**Stored data:**
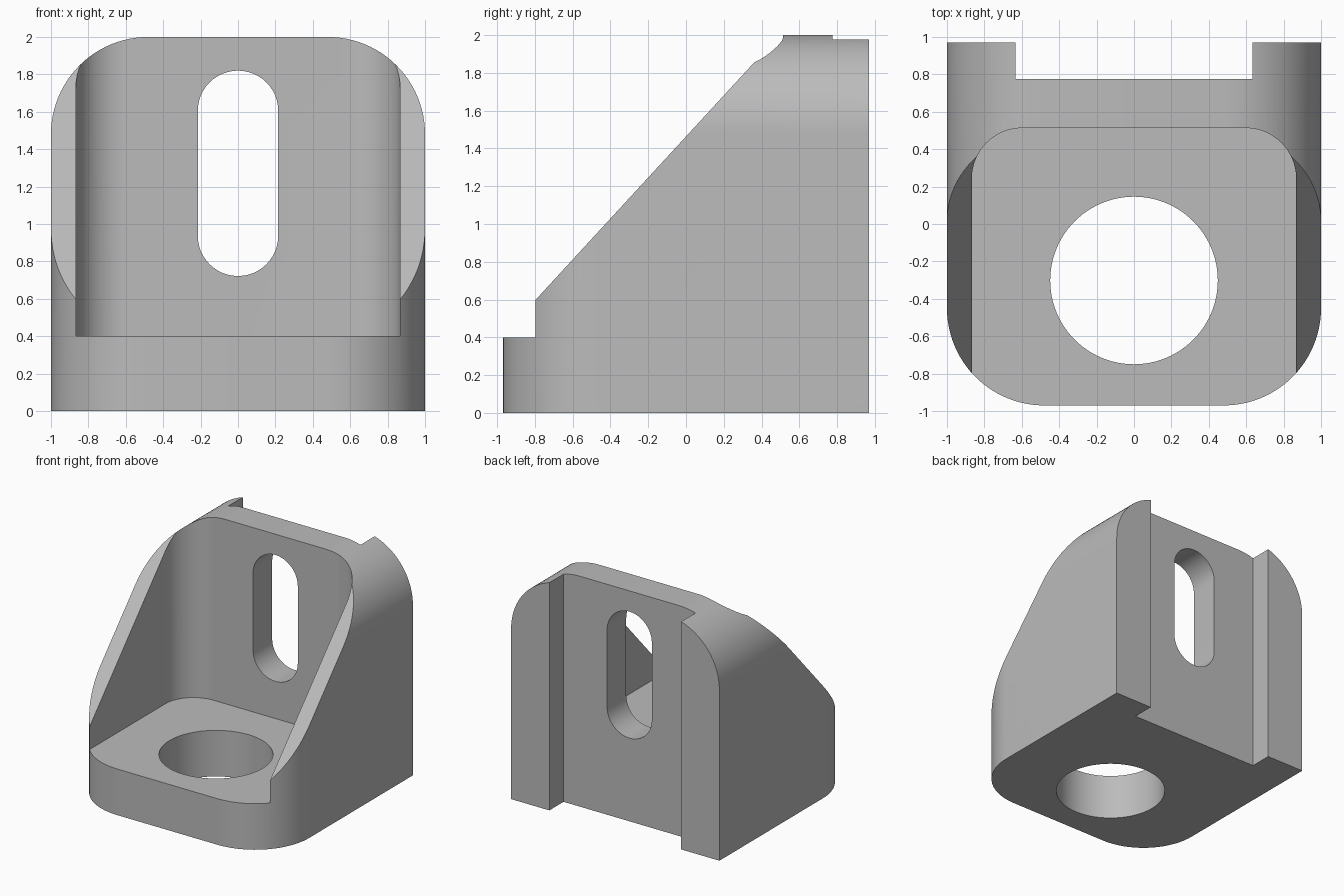
import bpy, bmesh, math

if "Cube" in bpy.data.objects:
    bpy.data.objects.remove(bpy.data.objects["Cube"])

grey = bpy.data.materials.new("plain grey")
grey.diffuse_color = (0.5, 0.5, 0.5, 1)
grey.use_nodes = True
grey.node_tree.nodes["Principled BSDF"].inputs["Base Color"].default_value = grey.diffuse_color


def arc(cx, cy, r, a0, a1, n=24):
    """Points along an arc, angles in degrees."""
    return [(cx + r * math.cos(math.radians(a0 + (a1 - a0) * i / n)),
             cy + r * math.sin(math.radians(a0 + (a1 - a0) * i / n))) for i in range(n + 1)]


def prism(name, outline, axis, lo, hi):
    """Extrude a 2D outline along an axis: z uses (x, y), y uses (x, z), x uses (y, z)."""
    place = {'z': lambda u, v, w: (u, v, w),
             'y': lambda u, v, w: (u, w, v),
             'x': lambda u, v, w: (w, u, v)}[axis]
    bm = bmesh.new()
    base = bm.faces.new([bm.verts.new(place(u, v, lo)) for u, v in outline])
    ext = bmesh.ops.extrude_face_region(bm, geom=[base])
    top = [g for g in ext["geom"] if isinstance(g, bmesh.types.BMVert)]
    bmesh.ops.translate(bm, verts=top, vec=place(0, 0, hi - lo))
    bmesh.ops.recalc_face_normals(bm, faces=bm.faces)
    mesh = bpy.data.meshes.new(name)
    bm.to_mesh(mesh)
    bm.free()
    mesh.materials.append(grey)
    ob = bpy.data.objects.new(name, mesh)
    bpy.context.collection.objects.link(ob)
    return ob


def boolean(target, cutter, operation):
    mod = target.modifiers.new(cutter.name, 'BOOLEAN')
    mod.operation = operation
    mod.solver = 'EXACT'
    mod.object = cutter
    bpy.context.view_layer.objects.active = target
    bpy.ops.object.modifier_apply(modifier=mod.name)
    bpy.data.objects.remove(cutter)


R, D = 0.52, 0.97   # outer corner radius, half depth

# Block with rounded front corners
plan = [(1, D), (-1, D)] + arc(-1 + R, -D + R, R, 180, 270) + arc(1 - R, -D + R, R, 270, 360)
bracket = prism("angle_bracket", plan, 'z', 0, 2.2)

# Rounded upper corners
face = [(-1.2, -0.2), (1.2, -0.2), (1.2, 1), (1, 1)] + arc(1 - R, 2 - R, R, 0, 90) \
    + arc(-1 + R, 2 - R, R, 90, 180) + [(-1, 1), (-1.2, 1)]
face = [(-1, 0), (1, 0)] + arc(1 - R, 2 - R, R, 0, 90) + arc(-1 + R, 2 - R, R, 90, 180)
boolean(bracket, prism("front_outline", face, 'y', -1.2, 1.2), 'INTERSECT')

# Sloping side walls
slope = 1.086
line = lambda y: 0.6 + slope * (y + 0.795)
boolean(bracket, prism("slope_cut", [(-1.5, line(-1.5)), (0.9, line(0.9)), (-1.5, 3)],
                       'x', -1.5, 1.5), 'DIFFERENCE')

# Pocket between the walls with rounded rear corners
W, B, P = 0.867, 0.513, 0.27
pocket = [(-W, -1.5), (W, -1.5)] + arc(W - P, B - P, P, 0, 90) + arc(-W + P, B - P, P, 90, 180)
boolean(bracket, prism("pocket", pocket, 'z', 0.4, 2.5), 'DIFFERENCE')

# Channel down the back
boolean(bracket, prism("rear_channel", [(-0.633, 0.775), (0.633, 0.775), (0.633, 1.3), (-0.633, 1.3)],
                       'z', -0.5, 2.5), 'DIFFERENCE')

# Round hole through the base
boolean(bracket, prism("base_hole", arc(0, -0.302, 0.448, 0, 360, 96)[:-1], 'z', -0.5, 0.7), 'DIFFERENCE')

# Upright slot through the back wall
S = 0.215
slot = arc(0, 1.605, S, 0, 180) + arc(0, 0.937, S, 180, 360)
boolean(bracket, prism("wall_slot", slot, 'y', 0.3, 1.3), 'DIFFERENCE')

# Smooth curved faces, keep hard edges
bpy.ops.object.select_all(action='DESELECT')
bracket.select_set(True)
bpy.context.view_layer.objects.active = bracket
bpy.ops.object.shade_smooth_by_angle(angle=math.radians(25))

**Required work:**
Working from the lines above, reproduce the material exactly and exclude its pictures.

**Your response:**
import bpy, bmesh, math

if "Cube" in bpy.data.objects:
    bpy.data.objects.remove(bpy.data.objects["Cube"])

grey = bpy.data.materials.new("plain grey")
grey.diffuse_color = (0.5, 0.5, 0.5, 1)
grey.use_nodes = True
grey.node_tree.nodes["Principled BSDF"].inputs["Base Color"].default_value = grey.diffuse_color


def arc(cx, cy, r, a0, a1, n=24):
    """Points along an arc, angles in degrees."""
    return [(cx + r * math.cos(math.radians(a0 + (a1 - a0) * i / n)),
             cy + r * math.sin(math.radians(a0 + (a1 - a0) * i / n))) for i in range(n + 1)]


def prism(name, outline, axis, lo, hi):
    """Extrude a 2D outline along an axis: z uses (x, y), y uses (x, z), x uses (y, z)."""
    place = {'z': lambda u, v, w: (u, v, w),
             'y': lambda u, v, w: (u, w, v),
             'x': lambda u, v, w: (w, u, v)}[axis]
    bm = bmesh.new()
    base = bm.faces.new([bm.verts.new(place(u, v, lo)) for u, v in outline])
    ext = bmesh.ops.extrude_face_region(bm, geom=[base])
    top = [g for g in ext["geom"] if isinstance(g, bmesh.types.BMVert)]
    bmesh.ops.translate(bm, verts=top, vec=place(0, 0, hi - lo))
    bmesh.ops.recalc_face_normals(bm, faces=bm.faces)
    mesh = bpy.data.meshes.new(name)
    bm.to_mesh(mesh)
    bm.free()
    mesh.materials.append(grey)
    ob = bpy.data.objects.new(name, mesh)
    bpy.context.collection.objects.link(ob)
    return ob


def boolean(target, cutter, operation):
    mod = target.modifiers.new(cutter.name, 'BOOLEAN')
    mod.operation = operation
    mod.solver = 'EXACT'
    mod.object = cutter
    bpy.context.view_layer.objects.active = target
    bpy.ops.object.modifier_apply(modifier=mod.name)
    bpy.data.objects.remove(cutter)


R, D = 0.52, 0.97   # outer corner radius, half depth

# Block with rounded front corners
plan = [(1, D), (-1, D)] + arc(-1 + R, -D + R, R, 180, 270) + arc(1 - R, -D + R, R, 270, 360)
bracket = prism("angle_bracket", plan, 'z', 0, 2.2)

# Rounded upper corners
face = [(-1.2, -0.2), (1.2, -0.2), (1.2, 1), (1, 1)] + arc(1 - R, 2 - R, R, 0, 90) \
    + arc(-1 + R, 2 - R, R, 90, 180) + [(-1, 1), (-1.2, 1)]
face = [(-1, 0), (1, 0)] + arc(1 - R, 2 - R, R, 0, 90) + arc(-1 + R, 2 - R, R, 90, 180)
boolean(bracket, prism("front_outline", face, 'y', -1.2, 1.2), 'INTERSECT')

# Sloping side walls
slope = 1.086
line = lambda y: 0.6 + slope * (y + 0.795)
boolean(bracket, prism("slope_cut", [(-1.5, line(-1.5)), (0.9, line(0.9)), (-1.5, 3)],
                       'x', -1.5, 1.5), 'DIFFERENCE')

# Pocket between the walls with rounded rear corners
W, B, P = 0.867, 0.513, 0.27
pocket = [(-W, -1.5), (W, -1.5)] + arc(W - P, B - P, P, 0, 90) + arc(-W + P, B - P, P, 90, 180)
boolean(bracket, prism("pocket", pocket, 'z', 0.4, 2.5), 'DIFFERENCE')

# Channel down the back
boolean(bracket, prism("rear_channel", [(-0.633, 0.775), (0.633, 0.775), (0.633, 1.3), (-0.633, 1.3)],
                       'z', -0.5, 2.5), 'DIFFERENCE')

# Round hole through the base
boolean(bracket, prism("base_hole", arc(0, -0.302, 0.448, 0, 360, 96)[:-1], 'z', -0.5, 0.7), 'DIFFERENCE')

# Upright slot through the back wall
S = 0.215
slot = arc(0, 1.605, S, 0, 180) + arc(0, 0.937, S, 180, 360)
boolean(bracket, prism("wall_slot", slot, 'y', 0.3, 1.3), 'DIFFERENCE')

# Smooth curved faces, keep hard edges
bpy.ops.object.select_all(action='DESELECT')
bracket.select_set(True)
bpy.context.view_layer.objects.active = bracket
bpy.ops.object.shade_smooth_by_angle(angle=math.radians(25))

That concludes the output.